If you would like to participate in the development of Tada, the project maintainers
suggest the use of
Pyenv to install the latest release of Python 3.6 and/or
Python 3.7. You would also need to install Git if you
have not done so already in order to access the project's Github repository.
The maintainers for Tada use the GitHub Flow Model to guide our engineering of this tool and we invite you to also follow it as you make a contribution.
Clone the Github Repository¶
If you have not cloned the repository yet, you can type in the following command to clone Tada's Github repository:
$ git clone firstname.lastname@example.org:Tada-Project/tada.git ---> 100% Successfully cloned tada

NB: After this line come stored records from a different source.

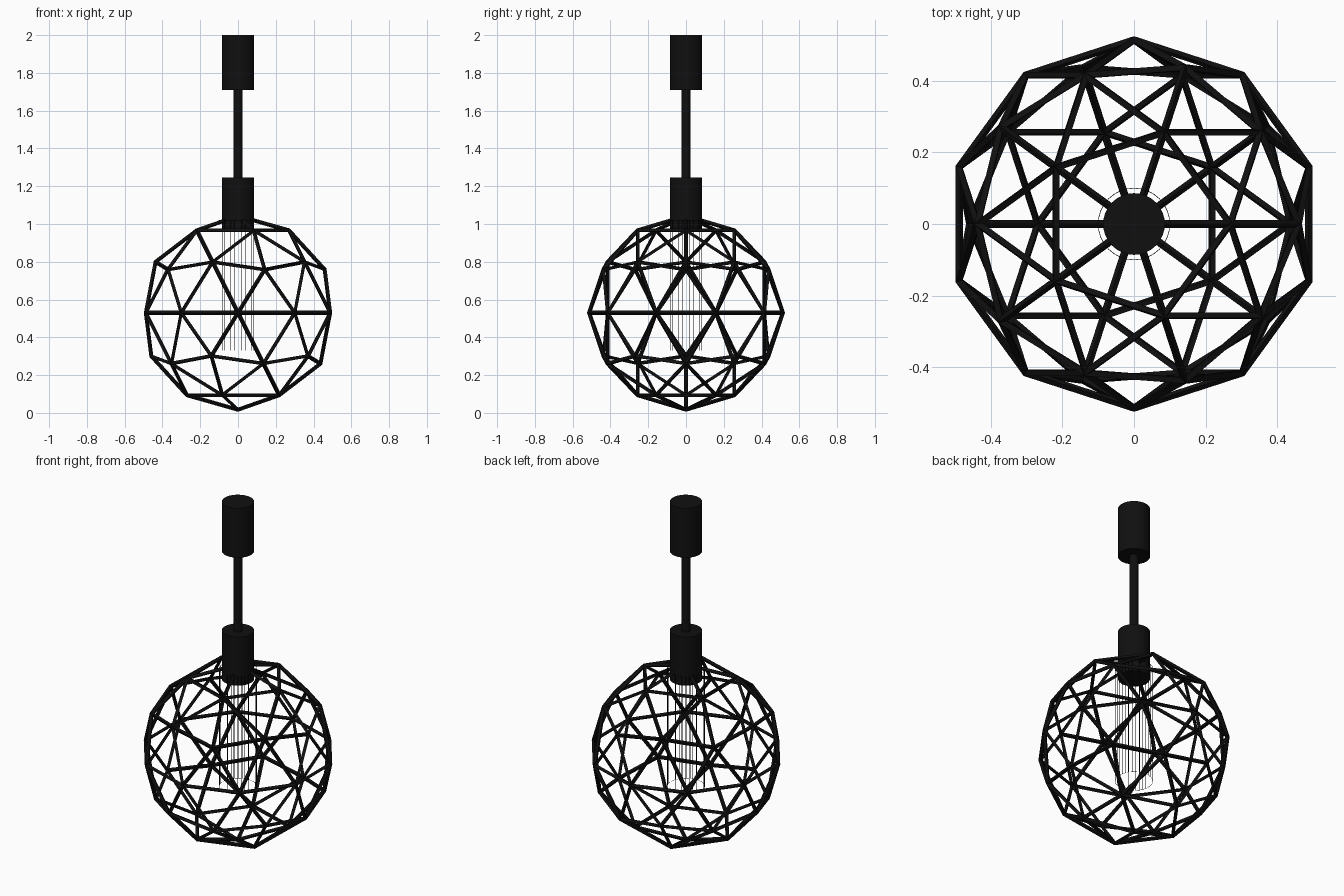
import bpy

if "Cube" in bpy.data.objects:
    bpy.data.objects.remove(bpy.data.objects["Cube"])

black = bpy.data.materials.new("black_metal")
black.diffuse_color = (0.005, 0.005, 0.005, 1)
black.use_nodes = True
black.node_tree.nodes["Principled BSDF"].inputs["Base Color"].default_value = black.diffuse_color


def finish(name, smooth=False):
    ob = bpy.context.object
    ob.name = name
    ob.data.materials.append(black)
    if smooth:
        bpy.ops.object.shade_smooth_by_angle()
    return ob


def cylinder(name, radius, z0, z1, sides=32, smooth=True, fill='NGON'):
    bpy.ops.mesh.primitive_cylinder_add(vertices=sides, radius=radius, depth=z1 - z0,
                                        location=(0, 0, (z0 + z1) / 2), end_fill_type=fill)
    return finish(name, smooth)


def wireframe(ob, thickness):
    mod = ob.modifiers.new("wire", 'WIREFRAME')
    mod.thickness = thickness
    mod.offset = 0
    mod.use_even_offset = True
    mod.use_boundary = True


# Ceiling mount, rod and lamp socket
cylinder("ceiling_mount", 0.086, 1.71, 2.0)
cylinder("hanging_rod", 0.025, 1.23, 1.72)
cylinder("lamp_socket", 0.086, 0.96, 1.245)

# Geodesic cage of struts
bpy.ops.mesh.primitive_ico_sphere_add(subdivisions=2, radius=0.513, location=(0, 0, 0.53))
wireframe(finish("geodesic_shade"), 0.022)

# Fine wire cylinder around the bulb position
wireframe(cylinder("inner_wire_cage", 0.1, 0.33, 1.02, smooth=False), 0.002)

If you are already a collaborator on the project and would like to contribute
a new feature or bug fix, you should create and publish your new branch via

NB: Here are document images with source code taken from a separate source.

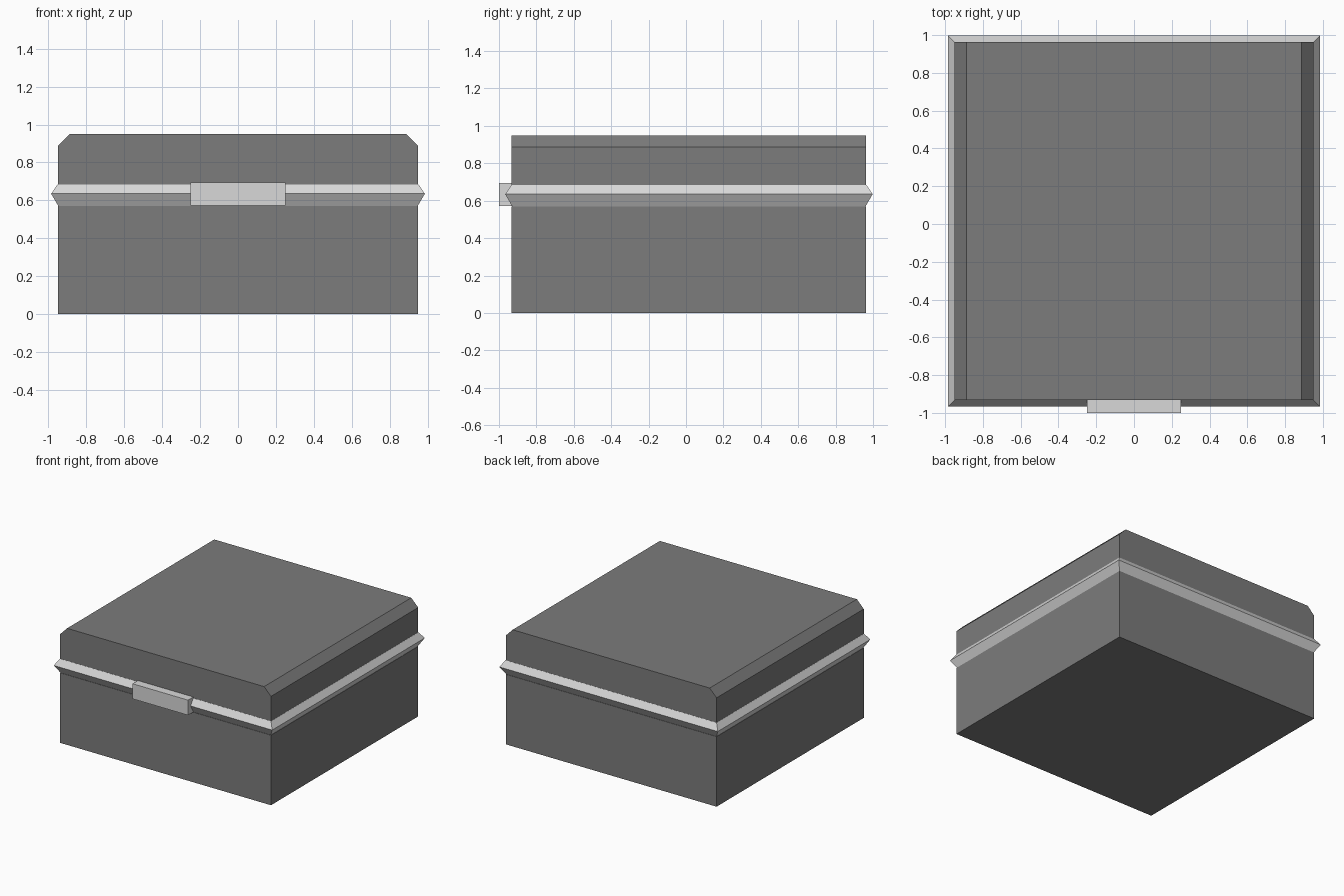
import bpy, bmesh

cube = bpy.data.objects.get("Cube")
if cube:
    bpy.data.objects.remove(cube, do_unlink=True)


def make_material(name, value):
    mat = bpy.data.materials.new(name)
    mat.use_nodes = True
    colour = (value, value, value, 1)
    mat.diffuse_color = colour
    bsdf = next(n for n in mat.node_tree.nodes if n.type == 'BSDF_PRINCIPLED')
    bsdf.inputs["Base Color"].default_value = colour
    return mat


dark = make_material("dark grey", 0.20)
light = make_material("light grey", 0.69)

# Shared outline of the box
HALF_X, FRONT, BACK = 0.95, -0.932, 0.963
SEAM_LOW, SEAM_MID, SEAM_TOP = 0.57, 0.635, 0.685


def loft(name, sections, mat):
    """Skin a list of equal-length point loops and cap both ends."""
    bm = bmesh.new()
    loops = [[bm.verts.new(p) for p in s] for s in sections]
    for a, b in zip(loops, loops[1:]):
        for i in range(len(a)):
            j = (i + 1) % len(a)
            bm.faces.new((a[i], a[j], b[j], b[i]))
    bm.faces.new(loops[0])
    bm.faces.new(loops[-1])
    bmesh.ops.recalc_face_normals(bm, faces=bm.faces)
    mesh = bpy.data.meshes.new(name)
    bm.to_mesh(mesh)
    bm.free()
    mesh.materials.append(mat)
    obj = bpy.data.objects.new(name, mesh)
    bpy.context.collection.objects.link(obj)
    return obj


def rect(z, grow=0.0, hx=HALF_X, y0=FRONT, y1=BACK):
    """Rectangle at height z, grown outward on all sides."""
    x, a, b = hx + grow, y0 - grow, y1 + grow
    return [(-x, a, z), (x, a, z), (x, b, z), (-x, b, z)]


# Lower box
loft("base", [rect(0), rect(SEAM_LOW)], dark)

# Pointed trim band between base and lid
loft("trim_band", [rect(SEAM_LOW, -0.003), rect(SEAM_MID, 0.035),
                   rect(SEAM_TOP, 0.001)], light)

# Lid: profile with chamfered left and right edges, run front to back
half = [(HALF_X, SEAM_TOP), (HALF_X, 0.887), (0.888, 0.95)]
profile = half + [(-x, z) for x, z in reversed(half)]
loft("lid", [[(x, y, z) for x, z in profile] for y in (FRONT, BACK)], dark)

# Front latch plate
loft("latch", [rect(z, 0, 0.25, -1.0, FRONT + 0.002)
               for z in (SEAM_LOW + 0.002, 0.695)], light)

the following command. Substitute the name of your feature/branch for the
git checkout -b feature-name
git checkout master
git push -u origin feature-name

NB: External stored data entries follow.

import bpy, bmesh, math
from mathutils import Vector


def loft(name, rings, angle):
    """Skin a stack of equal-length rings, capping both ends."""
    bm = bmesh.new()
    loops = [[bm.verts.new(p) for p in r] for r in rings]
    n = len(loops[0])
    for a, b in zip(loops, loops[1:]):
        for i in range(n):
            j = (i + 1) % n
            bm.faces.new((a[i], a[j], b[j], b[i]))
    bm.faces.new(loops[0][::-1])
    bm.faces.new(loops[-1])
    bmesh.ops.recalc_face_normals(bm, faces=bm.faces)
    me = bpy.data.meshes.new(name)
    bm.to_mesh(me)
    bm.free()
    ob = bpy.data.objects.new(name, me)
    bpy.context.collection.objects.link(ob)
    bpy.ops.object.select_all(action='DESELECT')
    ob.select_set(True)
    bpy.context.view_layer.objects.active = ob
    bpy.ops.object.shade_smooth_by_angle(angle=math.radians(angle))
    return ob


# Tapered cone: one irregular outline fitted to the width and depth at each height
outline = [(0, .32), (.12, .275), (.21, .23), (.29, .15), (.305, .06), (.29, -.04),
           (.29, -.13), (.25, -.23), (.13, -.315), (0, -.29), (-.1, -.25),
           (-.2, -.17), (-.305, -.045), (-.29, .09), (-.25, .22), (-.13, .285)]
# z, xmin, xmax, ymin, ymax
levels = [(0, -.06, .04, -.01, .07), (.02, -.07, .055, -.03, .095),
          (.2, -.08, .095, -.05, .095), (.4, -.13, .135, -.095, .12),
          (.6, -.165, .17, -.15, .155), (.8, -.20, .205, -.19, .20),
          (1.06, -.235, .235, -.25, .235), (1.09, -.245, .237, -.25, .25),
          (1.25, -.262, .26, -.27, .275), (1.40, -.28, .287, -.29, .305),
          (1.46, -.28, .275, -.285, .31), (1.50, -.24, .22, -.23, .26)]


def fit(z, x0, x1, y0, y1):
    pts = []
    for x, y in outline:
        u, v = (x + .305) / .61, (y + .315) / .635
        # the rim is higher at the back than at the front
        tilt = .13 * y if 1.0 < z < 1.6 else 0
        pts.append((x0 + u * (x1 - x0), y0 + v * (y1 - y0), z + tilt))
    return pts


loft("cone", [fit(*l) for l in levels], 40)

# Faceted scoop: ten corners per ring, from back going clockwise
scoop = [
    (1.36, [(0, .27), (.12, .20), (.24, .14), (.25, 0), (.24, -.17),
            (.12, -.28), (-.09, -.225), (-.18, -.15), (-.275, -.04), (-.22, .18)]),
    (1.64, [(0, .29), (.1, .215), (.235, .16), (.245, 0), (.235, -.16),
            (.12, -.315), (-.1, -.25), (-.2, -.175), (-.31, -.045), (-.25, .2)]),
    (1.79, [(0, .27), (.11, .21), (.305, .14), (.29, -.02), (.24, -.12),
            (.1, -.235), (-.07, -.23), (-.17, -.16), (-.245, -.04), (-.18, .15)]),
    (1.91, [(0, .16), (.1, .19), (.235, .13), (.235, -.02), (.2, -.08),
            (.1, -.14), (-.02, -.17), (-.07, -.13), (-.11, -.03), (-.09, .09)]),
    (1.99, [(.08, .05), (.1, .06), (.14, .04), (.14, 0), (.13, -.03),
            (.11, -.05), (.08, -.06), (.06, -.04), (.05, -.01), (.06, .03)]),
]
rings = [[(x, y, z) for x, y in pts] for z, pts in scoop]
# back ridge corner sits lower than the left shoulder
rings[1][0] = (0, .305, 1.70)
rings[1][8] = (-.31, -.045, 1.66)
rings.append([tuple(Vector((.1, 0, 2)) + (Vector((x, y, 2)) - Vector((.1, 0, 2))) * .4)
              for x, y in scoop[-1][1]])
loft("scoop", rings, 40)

If you are not yet a collaborator on this project, then we recommend you to first fork the repository, add your new feature, document and test it as appropriate.
Install Development Dependencies¶
You can install dependencies through either
pipenv with Tada, but
you would first need to install either of these dependency management tool on your
local machine and then install the development dependencies.
Although Tada currently supports both
poetry, we recommend you to
poetry as we are also migrating to use
poetry instead of
$ pip install poetry ---> 100% Successfully installed poetry $ poetry install ---> 100% Successfully installed tada-predict and dependencies from lock file
$ pip install pipenv ---> 100% Successfully installed pipenv $ pipenv install --dev ---> 100% Successfully installed dependencies from Pipfile.lock
You can activate the shell with one of the following command:
Make a Pull Request¶
Finally, you should open a pull request on the GitHub repository for the new changes that you have created. This pull request should describe the new feature or bug fix that you are adding and give examples of how to run it on the command line.
We highly recommend you to provide tests along with the feature that you implemented and you should not break the existing test cases or features.
The developers use Pytest for testing Tada. To run the provided test suite for Tada's functions within the shell, you can type the following in your terminal window:
poetry run pytest tests
pipenv run pytest tests
The maintainers use statement and branch coverage to inform their testing activities. Please make sure you maintain or raise the current test coverage when developing new features. If you want to check the coverage of the test suite locally, then you can run:
poetry run pytest --cov-config pytest.cov --cov
pipenv run pytest --cov-config pytest.cov --covs
If you want to collect the coverage of the test suite and see what lines of code are not covered, then you can run:
poetry run pytest --cov-config pytest.cov --cov --cov-report term-missing
pipenv run pytest --cov-config pytest.cov --cov --cov-report term-missing
Code linting and Continuous Integration¶
When making contributions to the project, please make sure that you adhere to the coding standard that are enforced by automated linting tools such as Pylint and Flake8. The project uses both Travis CI and Github Action to build and test the tool in Ubuntu, MacOS, and Windows system with Python versions of 3.6, 3.7, and 3.8. Following are some of the linting checks being checked in Travis CI and Github Action platform. You can also run these checks locally to see if you have conformed to the coding standard.
poetry run flake8 tada poetry run flake8 tests poetry run pylint tada poetry run pylint tests
pipenv run flake8 tada pipenv run flake8 tests pipenv run pylint tada pipenv run pylint tests
MkDocs comes with a built-in dev-server that lets users preview documentation as
they work on it. When developing, make sure you are in the same directory as
mkdocs.yml configuration file (the root directory), and then start the
server by running the
mkdocs serve command. You will be able to preview the
doc site at
$ poetry run mkdocs serve INFO - Building documentation... INFO - Cleaning site directory INFO - Documentation built in 0.65 seconds INFO - Serving on http://127.0.0.1:8000
$ pipenv run mkdocs serve INFO - Building documentation... INFO - Cleaning site directory INFO - Documentation built in 0.65 seconds INFO - Serving on http://127.0.0.1:8000
Publish a Release¶
poetry and Github Action
workflow to automate the process of publishing package to
PyPI. The PyPI publish will be made automatically when a
github release is published through a commit that is associated with a
Git Tag. All release numbers
in this repository should adhere to the Semantic Versioning
standard that all GitHub projects are asked to adopt.
In order to make a github release, you should commit your file using a
git commit command as followed where the version number should be changed
git tag 1.0.0
The version of the PyPI package will also be automatically set as the tag version. At this point, you are ready to push the changes with the appropriate tag by typing the following command:
git push origin HEAD --tags
After waiting for a period of time, a new release of the project will be created on the Github repository page if all the test cases and linting checks have passed. Once the Github release has been created successfully, Github Action wil then publish the latest release to PyPI.